The task
Your output must match the records below character for character.

Supplied material
= Beginning of Section =

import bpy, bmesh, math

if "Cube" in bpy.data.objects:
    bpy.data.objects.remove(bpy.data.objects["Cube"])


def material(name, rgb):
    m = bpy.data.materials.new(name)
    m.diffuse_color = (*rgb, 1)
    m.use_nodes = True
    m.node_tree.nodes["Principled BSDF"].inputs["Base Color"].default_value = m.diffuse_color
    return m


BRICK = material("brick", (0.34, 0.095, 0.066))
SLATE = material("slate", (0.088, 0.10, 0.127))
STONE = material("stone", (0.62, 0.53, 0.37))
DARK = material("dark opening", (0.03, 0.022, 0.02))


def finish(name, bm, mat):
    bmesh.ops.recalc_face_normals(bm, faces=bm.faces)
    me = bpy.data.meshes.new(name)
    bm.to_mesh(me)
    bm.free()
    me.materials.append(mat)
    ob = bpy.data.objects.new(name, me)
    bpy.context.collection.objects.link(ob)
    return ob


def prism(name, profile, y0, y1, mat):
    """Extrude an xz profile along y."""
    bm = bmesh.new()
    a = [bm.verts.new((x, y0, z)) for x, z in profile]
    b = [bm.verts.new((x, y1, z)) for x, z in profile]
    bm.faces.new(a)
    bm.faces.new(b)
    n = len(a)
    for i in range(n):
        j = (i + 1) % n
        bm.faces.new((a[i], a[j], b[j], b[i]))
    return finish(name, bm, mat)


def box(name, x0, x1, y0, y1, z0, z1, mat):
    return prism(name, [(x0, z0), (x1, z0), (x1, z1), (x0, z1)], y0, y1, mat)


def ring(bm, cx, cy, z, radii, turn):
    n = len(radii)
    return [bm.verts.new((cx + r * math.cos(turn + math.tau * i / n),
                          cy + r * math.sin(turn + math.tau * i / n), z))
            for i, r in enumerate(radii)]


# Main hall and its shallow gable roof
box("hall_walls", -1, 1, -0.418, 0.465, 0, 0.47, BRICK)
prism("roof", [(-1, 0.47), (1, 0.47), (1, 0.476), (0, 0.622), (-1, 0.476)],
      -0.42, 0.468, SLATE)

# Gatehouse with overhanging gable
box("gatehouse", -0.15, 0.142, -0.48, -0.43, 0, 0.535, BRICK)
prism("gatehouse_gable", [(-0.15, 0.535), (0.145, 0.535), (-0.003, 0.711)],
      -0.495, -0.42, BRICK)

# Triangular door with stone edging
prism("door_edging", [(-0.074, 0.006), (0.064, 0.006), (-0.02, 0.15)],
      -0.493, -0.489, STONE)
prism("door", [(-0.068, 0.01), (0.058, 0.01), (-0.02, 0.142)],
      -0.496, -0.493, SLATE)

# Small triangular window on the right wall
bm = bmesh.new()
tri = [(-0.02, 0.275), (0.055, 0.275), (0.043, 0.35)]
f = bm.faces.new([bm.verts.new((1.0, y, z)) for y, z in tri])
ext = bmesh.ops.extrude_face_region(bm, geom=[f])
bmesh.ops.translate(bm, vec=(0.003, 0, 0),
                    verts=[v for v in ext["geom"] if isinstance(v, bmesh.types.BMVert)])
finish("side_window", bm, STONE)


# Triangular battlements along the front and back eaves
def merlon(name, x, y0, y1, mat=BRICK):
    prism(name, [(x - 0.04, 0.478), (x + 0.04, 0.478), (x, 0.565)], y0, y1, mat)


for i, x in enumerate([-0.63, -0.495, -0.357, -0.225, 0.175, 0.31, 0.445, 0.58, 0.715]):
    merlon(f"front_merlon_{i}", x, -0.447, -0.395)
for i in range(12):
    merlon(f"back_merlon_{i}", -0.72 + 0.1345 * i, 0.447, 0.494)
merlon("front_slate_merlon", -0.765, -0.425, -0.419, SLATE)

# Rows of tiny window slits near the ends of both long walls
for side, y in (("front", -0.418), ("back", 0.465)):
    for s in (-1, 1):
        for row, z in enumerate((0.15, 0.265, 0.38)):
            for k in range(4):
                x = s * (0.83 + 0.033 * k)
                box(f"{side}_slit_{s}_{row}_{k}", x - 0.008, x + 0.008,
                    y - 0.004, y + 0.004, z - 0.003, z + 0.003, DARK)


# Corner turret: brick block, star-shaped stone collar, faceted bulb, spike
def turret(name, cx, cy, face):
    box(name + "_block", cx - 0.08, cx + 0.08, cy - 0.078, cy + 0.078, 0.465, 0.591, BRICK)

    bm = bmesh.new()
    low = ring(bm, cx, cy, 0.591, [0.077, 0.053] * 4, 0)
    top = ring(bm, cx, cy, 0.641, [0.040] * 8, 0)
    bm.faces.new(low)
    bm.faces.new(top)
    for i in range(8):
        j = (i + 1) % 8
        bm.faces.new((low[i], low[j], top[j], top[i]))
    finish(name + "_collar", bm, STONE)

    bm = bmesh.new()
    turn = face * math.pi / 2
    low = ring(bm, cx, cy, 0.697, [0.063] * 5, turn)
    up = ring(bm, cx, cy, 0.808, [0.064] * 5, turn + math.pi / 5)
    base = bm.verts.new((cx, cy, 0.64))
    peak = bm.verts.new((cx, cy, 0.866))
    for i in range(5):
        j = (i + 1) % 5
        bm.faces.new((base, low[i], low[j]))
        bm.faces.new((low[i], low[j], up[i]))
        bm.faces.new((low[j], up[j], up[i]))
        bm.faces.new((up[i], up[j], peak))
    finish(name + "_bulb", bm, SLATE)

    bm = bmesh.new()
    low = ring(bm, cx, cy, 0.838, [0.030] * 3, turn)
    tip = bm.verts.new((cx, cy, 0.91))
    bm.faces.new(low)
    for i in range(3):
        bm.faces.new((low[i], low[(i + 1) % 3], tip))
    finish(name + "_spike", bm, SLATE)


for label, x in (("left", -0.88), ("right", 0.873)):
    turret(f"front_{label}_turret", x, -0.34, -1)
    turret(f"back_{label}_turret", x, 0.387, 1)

= End of Section =

Result of the exercise
import bpy, bmesh, math

if "Cube" in bpy.data.objects:
    bpy.data.objects.remove(bpy.data.objects["Cube"])


def material(name, rgb):
    m = bpy.data.materials.new(name)
    m.diffuse_color = (*rgb, 1)
    m.use_nodes = True
    m.node_tree.nodes["Principled BSDF"].inputs["Base Color"].default_value = m.diffuse_color
    return m


BRICK = material("brick", (0.34, 0.095, 0.066))
SLATE = material("slate", (0.088, 0.10, 0.127))
STONE = material("stone", (0.62, 0.53, 0.37))
DARK = material("dark opening", (0.03, 0.022, 0.02))


def finish(name, bm, mat):
    bmesh.ops.recalc_face_normals(bm, faces=bm.faces)
    me = bpy.data.meshes.new(name)
    bm.to_mesh(me)
    bm.free()
    me.materials.append(mat)
    ob = bpy.data.objects.new(name, me)
    bpy.context.collection.objects.link(ob)
    return ob


def prism(name, profile, y0, y1, mat):
    """Extrude an xz profile along y."""
    bm = bmesh.new()
    a = [bm.verts.new((x, y0, z)) for x, z in profile]
    b = [bm.verts.new((x, y1, z)) for x, z in profile]
    bm.faces.new(a)
    bm.faces.new(b)
    n = len(a)
    for i in range(n):
        j = (i + 1) % n
        bm.faces.new((a[i], a[j], b[j], b[i]))
    return finish(name, bm, mat)


def box(name, x0, x1, y0, y1, z0, z1, mat):
    return prism(name, [(x0, z0), (x1, z0), (x1, z1), (x0, z1)], y0, y1, mat)


def ring(bm, cx, cy, z, radii, turn):
    n = len(radii)
    return [bm.verts.new((cx + r * math.cos(turn + math.tau * i / n),
                          cy + r * math.sin(turn + math.tau * i / n), z))
            for i, r in enumerate(radii)]


# Main hall and its shallow gable roof
box("hall_walls", -1, 1, -0.418, 0.465, 0, 0.47, BRICK)
prism("roof", [(-1, 0.47), (1, 0.47), (1, 0.476), (0, 0.622), (-1, 0.476)],
      -0.42, 0.468, SLATE)

# Gatehouse with overhanging gable
box("gatehouse", -0.15, 0.142, -0.48, -0.43, 0, 0.535, BRICK)
prism("gatehouse_gable", [(-0.15, 0.535), (0.145, 0.535), (-0.003, 0.711)],
      -0.495, -0.42, BRICK)

# Triangular door with stone edging
prism("door_edging", [(-0.074, 0.006), (0.064, 0.006), (-0.02, 0.15)],
      -0.493, -0.489, STONE)
prism("door", [(-0.068, 0.01), (0.058, 0.01), (-0.02, 0.142)],
      -0.496, -0.493, SLATE)

# Small triangular window on the right wall
bm = bmesh.new()
tri = [(-0.02, 0.275), (0.055, 0.275), (0.043, 0.35)]
f = bm.faces.new([bm.verts.new((1.0, y, z)) for y, z in tri])
ext = bmesh.ops.extrude_face_region(bm, geom=[f])
bmesh.ops.translate(bm, vec=(0.003, 0, 0),
                    verts=[v for v in ext["geom"] if isinstance(v, bmesh.types.BMVert)])
finish("side_window", bm, STONE)


# Triangular battlements along the front and back eaves
def merlon(name, x, y0, y1, mat=BRICK):
    prism(name, [(x - 0.04, 0.478), (x + 0.04, 0.478), (x, 0.565)], y0, y1, mat)


for i, x in enumerate([-0.63, -0.495, -0.357, -0.225, 0.175, 0.31, 0.445, 0.58, 0.715]):
    merlon(f"front_merlon_{i}", x, -0.447, -0.395)
for i in range(12):
    merlon(f"back_merlon_{i}", -0.72 + 0.1345 * i, 0.447, 0.494)
merlon("front_slate_merlon", -0.765, -0.425, -0.419, SLATE)

# Rows of tiny window slits near the ends of both long walls
for side, y in (("front", -0.418), ("back", 0.465)):
    for s in (-1, 1):
        for row, z in enumerate((0.15, 0.265, 0.38)):
            for k in range(4):
                x = s * (0.83 + 0.033 * k)
                box(f"{side}_slit_{s}_{row}_{k}", x - 0.008, x + 0.008,
                    y - 0.004, y + 0.004, z - 0.003, z + 0.003, DARK)


# Corner turret: brick block, star-shaped stone collar, faceted bulb, spike
def turret(name, cx, cy, face):
    box(name + "_block", cx - 0.08, cx + 0.08, cy - 0.078, cy + 0.078, 0.465, 0.591, BRICK)

    bm = bmesh.new()
    low = ring(bm, cx, cy, 0.591, [0.077, 0.053] * 4, 0)
    top = ring(bm, cx, cy, 0.641, [0.040] * 8, 0)
    bm.faces.new(low)
    bm.faces.new(top)
    for i in range(8):
        j = (i + 1) % 8
        bm.faces.new((low[i], low[j], top[j], top[i]))
    finish(name + "_collar", bm, STONE)

    bm = bmesh.new()
    turn = face * math.pi / 2
    low = ring(bm, cx, cy, 0.697, [0.063] * 5, turn)
    up = ring(bm, cx, cy, 0.808, [0.064] * 5, turn + math.pi / 5)
    base = bm.verts.new((cx, cy, 0.64))
    peak = bm.verts.new((cx, cy, 0.866))
    for i in range(5):
        j = (i + 1) % 5
        bm.faces.new((base, low[i], low[j]))
        bm.faces.new((low[i], low[j], up[i]))
        bm.faces.new((low[j], up[j], up[i]))
        bm.faces.new((up[i], up[j], peak))
    finish(name + "_bulb", bm, SLATE)

    bm = bmesh.new()
    low = ring(bm, cx, cy, 0.838, [0.030] * 3, turn)
    tip = bm.verts.new((cx, cy, 0.91))
    bm.faces.new(low)
    for i in range(3):
        bm.faces.new((low[i], low[(i + 1) % 3], tip))
    finish(name + "_spike", bm, SLATE)


for label, x in (("left", -0.88), ("right", 0.873)):
    turret(f"front_{label}_turret", x, -0.34, -1)
    turret(f"back_{label}_turret", x, 0.387, 1)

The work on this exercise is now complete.